TASK INSTRUCTIONS -
Only the text of the records below belongs in the answer, copied exactly, with pictures omitted.

[Collected data]
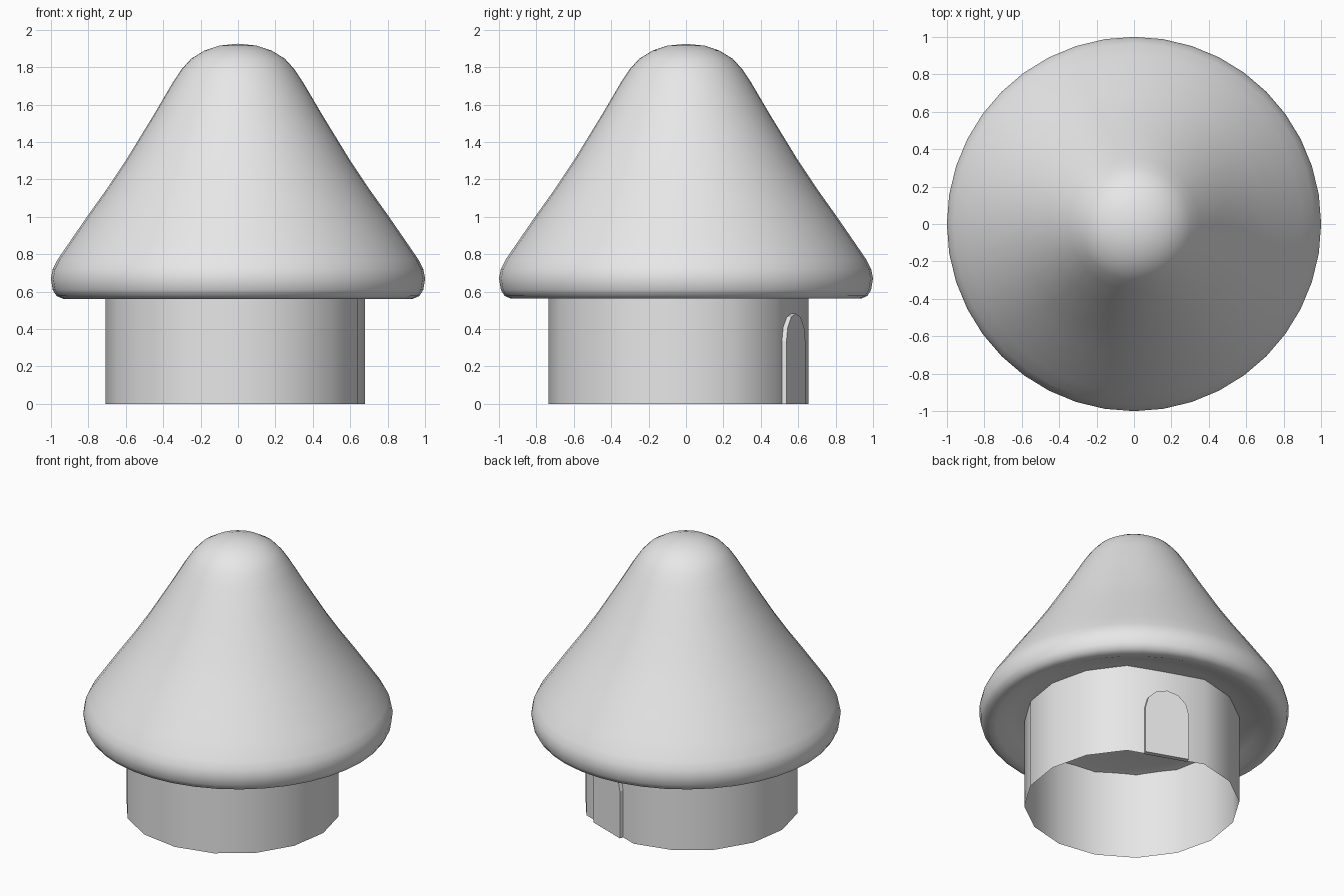
import bpy, bmesh, math
from mathutils import Vector

if "Cube" in bpy.data.objects:
    bpy.data.objects.remove(bpy.data.objects["Cube"])

grey = bpy.data.materials.new("plain grey")
grey.diffuse_color = (0.8, 0.8, 0.8, 1)
grey.use_nodes = True
grey.node_tree.nodes["Principled BSDF"].inputs["Base Color"].default_value = grey.diffuse_color


def finish(name, bm, smooth_angle=None, recalc=True):
    if recalc:
        bmesh.ops.recalc_face_normals(bm, faces=bm.faces)
    me = bpy.data.meshes.new(name)
    bm.to_mesh(me)
    bm.free()
    me.materials.append(grey)
    ob = bpy.data.objects.new(name, me)
    bpy.context.collection.objects.link(ob)
    if smooth_angle:
        bpy.ops.object.select_all(action='DESELECT')
        ob.select_set(True)
        bpy.context.view_layer.objects.active = ob
        bpy.ops.object.shade_smooth_by_angle(angle=math.radians(smooth_angle))
    return ob


# Cap: lathed profile with a shallow hollow underside
profile = [(0, 1.925), (0.1, 1.915), (0.18, 1.888), (0.25, 1.845), (0.3, 1.79),
           (0.35, 1.715), (0.45, 1.545), (0.6, 1.3), (0.7, 1.15), (0.8, 1.01),
           (0.9, 0.865), (0.965, 0.77), (0.99, 0.72), (1.0, 0.67), (0.99, 0.61),
           (0.97, 0.577), (0.935, 0.562), (0.89, 0.565), (0.8, 0.6),
           (0.69, 0.63), (0.4, 0.645), (0, 0.65)]
bm = bmesh.new()
vs = [bm.verts.new((r, 0, z)) for r, z in profile]
es = [bm.edges.new(p) for p in zip(vs, vs[1:])]
bmesh.ops.spin(bm, geom=vs + es, cent=(0, 0, 0), axis=(0, 0, 1),
               angle=2 * math.pi, steps=40)
bmesh.ops.remove_doubles(bm, verts=bm.verts, dist=0.0005)
finish("mushroom_cap", bm, 60)

# Stem: open 16-sided tube, flattened where the door sits
CENTRE = Vector((-0.015, -0.04, 0))
RADIUS, SIDES, DOOR = 0.695, 16, math.radians(70)
bm = bmesh.new()
rings = []
for z in (0, 0.64):
    rings.append([bm.verts.new(CENTRE + Vector((RADIUS * math.cos(a), RADIUS * math.sin(a), z)))
                  for a in (DOOR + 2 * math.pi * i / SIDES for i in range(1, SIDES))])
n = SIDES - 1
for i in range(n):
    j = (i + 1) % n
    bm.faces.new((rings[0][i], rings[0][j], rings[1][j], rings[1][i]))
finish("stem", bm, 60, recalc=False)

# Door: arched plate standing proud of the flat side
out = Vector((math.cos(DOOR), math.sin(DOOR), 0))
side = Vector((-math.sin(DOOR), math.cos(DOOR), 0))
W, SPRING = 0.148, 0.335
outline = [(W, 0)] + [(W * math.cos(math.pi * i / 6), SPRING + W * math.sin(math.pi * i / 6))
                      for i in range(7)] + [(-W, 0)]
bm = bmesh.new()
face = bm.faces.new([bm.verts.new(CENTRE + out * 0.635 + side * u + Vector((0, 0, z)))
                     for u, z in outline])
ext = bmesh.ops.extrude_face_region(bm, geom=[face])
bmesh.ops.translate(bm, vec=out * 0.033,
                    verts=[v for v in ext["geom"] if isinstance(v, bmesh.types.BMVert)])
finish("door", bm)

EXERCISE OUTPUT -
import bpy, bmesh, math
from mathutils import Vector

if "Cube" in bpy.data.objects:
    bpy.data.objects.remove(bpy.data.objects["Cube"])

grey = bpy.data.materials.new("plain grey")
grey.diffuse_color = (0.8, 0.8, 0.8, 1)
grey.use_nodes = True
grey.node_tree.nodes["Principled BSDF"].inputs["Base Color"].default_value = grey.diffuse_color


def finish(name, bm, smooth_angle=None, recalc=True):
    if recalc:
        bmesh.ops.recalc_face_normals(bm, faces=bm.faces)
    me = bpy.data.meshes.new(name)
    bm.to_mesh(me)
    bm.free()
    me.materials.append(grey)
    ob = bpy.data.objects.new(name, me)
    bpy.context.collection.objects.link(ob)
    if smooth_angle:
        bpy.ops.object.select_all(action='DESELECT')
        ob.select_set(True)
        bpy.context.view_layer.objects.active = ob
        bpy.ops.object.shade_smooth_by_angle(angle=math.radians(smooth_angle))
    return ob


# Cap: lathed profile with a shallow hollow underside
profile = [(0, 1.925), (0.1, 1.915), (0.18, 1.888), (0.25, 1.845), (0.3, 1.79),
           (0.35, 1.715), (0.45, 1.545), (0.6, 1.3), (0.7, 1.15), (0.8, 1.01),
           (0.9, 0.865), (0.965, 0.77), (0.99, 0.72), (1.0, 0.67), (0.99, 0.61),
           (0.97, 0.577), (0.935, 0.562), (0.89, 0.565), (0.8, 0.6),
           (0.69, 0.63), (0.4, 0.645), (0, 0.65)]
bm = bmesh.new()
vs = [bm.verts.new((r, 0, z)) for r, z in profile]
es = [bm.edges.new(p) for p in zip(vs, vs[1:])]
bmesh.ops.spin(bm, geom=vs + es, cent=(0, 0, 0), axis=(0, 0, 1),
               angle=2 * math.pi, steps=40)
bmesh.ops.remove_doubles(bm, verts=bm.verts, dist=0.0005)
finish("mushroom_cap", bm, 60)

# Stem: open 16-sided tube, flattened where the door sits
CENTRE = Vector((-0.015, -0.04, 0))
RADIUS, SIDES, DOOR = 0.695, 16, math.radians(70)
bm = bmesh.new()
rings = []
for z in (0, 0.64):
    rings.append([bm.verts.new(CENTRE + Vector((RADIUS * math.cos(a), RADIUS * math.sin(a), z)))
                  for a in (DOOR + 2 * math.pi * i / SIDES for i in range(1, SIDES))])
n = SIDES - 1
for i in range(n):
    j = (i + 1) % n
    bm.faces.new((rings[0][i], rings[0][j], rings[1][j], rings[1][i]))
finish("stem", bm, 60, recalc=False)

# Door: arched plate standing proud of the flat side
out = Vector((math.cos(DOOR), math.sin(DOOR), 0))
side = Vector((-math.sin(DOOR), math.cos(DOOR), 0))
W, SPRING = 0.148, 0.335
outline = [(W, 0)] + [(W * math.cos(math.pi * i / 6), SPRING + W * math.sin(math.pi * i / 6))
                      for i in range(7)] + [(-W, 0)]
bm = bmesh.new()
face = bm.faces.new([bm.verts.new(CENTRE + out * 0.635 + side * u + Vector((0, 0, z)))
                     for u, z in outline])
ext = bmesh.ops.extrude_face_region(bm, geom=[face])
bmesh.ops.translate(bm, vec=out * 0.033,
                    verts=[v for v in ext["geom"] if isinstance(v, bmesh.types.BMVert)])
finish("door", bm)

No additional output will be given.